JLPT N1 and Jōyō (常用) Kanji not taught on Wanikani


#1

Hello everyone.

I would like to present the following memrise course which uses content created by myself and fellow WaniKani user sonsolo.

Course link

We believe this course will be highly beneficial, primarily to those who are a high level in WaniKani and wish to learn the remaining Jōyō Kanji not taught on WaniKani. This course also features many of the kanji required to take the JLPT N1 examination. A full explanation of why this course was created, what it contains, and explanations of abbreviations, terminology etc. can be found here Course details.
(PLEASE NOTE: Several of the vocabulary and mnemonics have NSFW contents, not limited to foul language and some sexual content.)

(PLEASE NOTE: Based on the varying information of JLPT N1 content, this course may not contain ALL JLPT N1 Kanji.)

One of the prime strengths of this course is that the majority of the vocabulary it contains has been run by Japanese residents. Using their knowledge we ordered from the most well-known/commonly used vocabulary to the least. This approach means that you can have confidence in the advanced vocabulary you are learning being usable.

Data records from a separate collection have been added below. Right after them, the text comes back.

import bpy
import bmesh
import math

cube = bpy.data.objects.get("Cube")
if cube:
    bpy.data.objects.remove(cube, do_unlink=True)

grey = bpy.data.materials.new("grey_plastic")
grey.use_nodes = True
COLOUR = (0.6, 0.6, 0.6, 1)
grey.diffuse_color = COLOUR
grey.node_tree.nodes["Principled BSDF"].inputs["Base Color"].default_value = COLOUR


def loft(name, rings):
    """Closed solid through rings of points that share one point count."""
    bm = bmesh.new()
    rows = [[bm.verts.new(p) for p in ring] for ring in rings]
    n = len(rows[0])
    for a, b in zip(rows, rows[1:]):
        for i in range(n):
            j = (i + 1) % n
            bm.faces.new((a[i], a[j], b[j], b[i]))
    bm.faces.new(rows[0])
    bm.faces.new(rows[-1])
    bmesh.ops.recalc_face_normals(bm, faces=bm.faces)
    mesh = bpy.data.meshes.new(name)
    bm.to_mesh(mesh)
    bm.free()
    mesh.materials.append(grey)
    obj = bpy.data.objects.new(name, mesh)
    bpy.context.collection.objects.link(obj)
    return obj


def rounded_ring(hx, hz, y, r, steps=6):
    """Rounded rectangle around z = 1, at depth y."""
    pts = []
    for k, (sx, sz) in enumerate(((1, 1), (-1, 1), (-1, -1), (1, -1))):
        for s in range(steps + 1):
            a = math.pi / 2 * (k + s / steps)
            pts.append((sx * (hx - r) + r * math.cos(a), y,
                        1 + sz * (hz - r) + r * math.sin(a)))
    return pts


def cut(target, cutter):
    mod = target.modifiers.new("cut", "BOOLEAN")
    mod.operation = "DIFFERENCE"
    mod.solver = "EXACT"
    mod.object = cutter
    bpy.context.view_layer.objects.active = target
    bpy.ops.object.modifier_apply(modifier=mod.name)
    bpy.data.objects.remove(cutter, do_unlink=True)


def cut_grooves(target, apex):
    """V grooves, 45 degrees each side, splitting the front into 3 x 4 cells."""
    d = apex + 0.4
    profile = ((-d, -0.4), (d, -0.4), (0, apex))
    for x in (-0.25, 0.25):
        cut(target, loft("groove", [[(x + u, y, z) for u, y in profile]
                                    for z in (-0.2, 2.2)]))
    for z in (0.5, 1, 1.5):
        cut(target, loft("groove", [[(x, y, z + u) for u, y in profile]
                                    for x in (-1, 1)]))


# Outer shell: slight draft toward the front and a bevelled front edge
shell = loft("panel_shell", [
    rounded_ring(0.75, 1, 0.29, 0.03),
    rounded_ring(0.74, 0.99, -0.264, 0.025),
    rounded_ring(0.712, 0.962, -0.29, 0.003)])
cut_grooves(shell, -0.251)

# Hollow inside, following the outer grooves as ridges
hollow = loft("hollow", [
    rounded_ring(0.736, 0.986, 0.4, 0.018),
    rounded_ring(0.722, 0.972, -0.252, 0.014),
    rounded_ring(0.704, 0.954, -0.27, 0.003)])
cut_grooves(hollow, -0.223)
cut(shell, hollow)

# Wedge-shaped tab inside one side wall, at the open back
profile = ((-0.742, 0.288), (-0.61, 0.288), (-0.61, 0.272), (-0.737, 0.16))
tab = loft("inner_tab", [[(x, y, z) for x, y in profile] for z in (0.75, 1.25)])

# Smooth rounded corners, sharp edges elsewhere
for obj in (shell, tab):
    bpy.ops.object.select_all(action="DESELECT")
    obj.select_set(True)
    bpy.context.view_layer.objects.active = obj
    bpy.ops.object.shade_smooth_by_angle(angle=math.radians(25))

A second strength is it uses WaniKani radicals/compound radicals to quickly help you learn new kanji using radical names you are familiar with.
(PLEASE NOTE: We are not affiliated with WaniKani in any way.)

TL;DR - 411 kanji, approx 800 vocabulary words, lovingly crafted mnemonics, WK radicals, with the majority of vocabulary checked by up to 43 Japanese citizens.

If you have any questions, spot any errors, or want to give feedback, feel free to do so in this thread or alternately send a message to our email address afterlife.kanji@gmail.com


#2

How does it compare to @polv’s course?
(Does it have more/less kanjis, more/less focus on JLPT, etc)


#3

Having a quick look, it would seem that our content is more JLPT focused. I quickly picked a few kanji from the top of his google doc spreadsheet 仄 and 佇 (neither of which are in our course) and looking at their entries on jisho.org, neither is JLPT or Joyo.

If you check through our course details you’ll be able to see the two resources we used to compile our kanji list. I’m not sure where @polv got their information from but I’d assume it’s from the core 10k and I’ll confess I know little of where the info for the 10k came from or how well it pertains to the JLPT.

Our course has a few more kanji and the kanji seem more relevant to the JLPT N1 test. By no means am I saying our course is perfect (actually feedback would be appreciated) and it is impressive what @polv has done, particularly if alone. But polv’s memrise course does seem a little bare. If you try out both courses you’ll probably be able to quickly see the differences.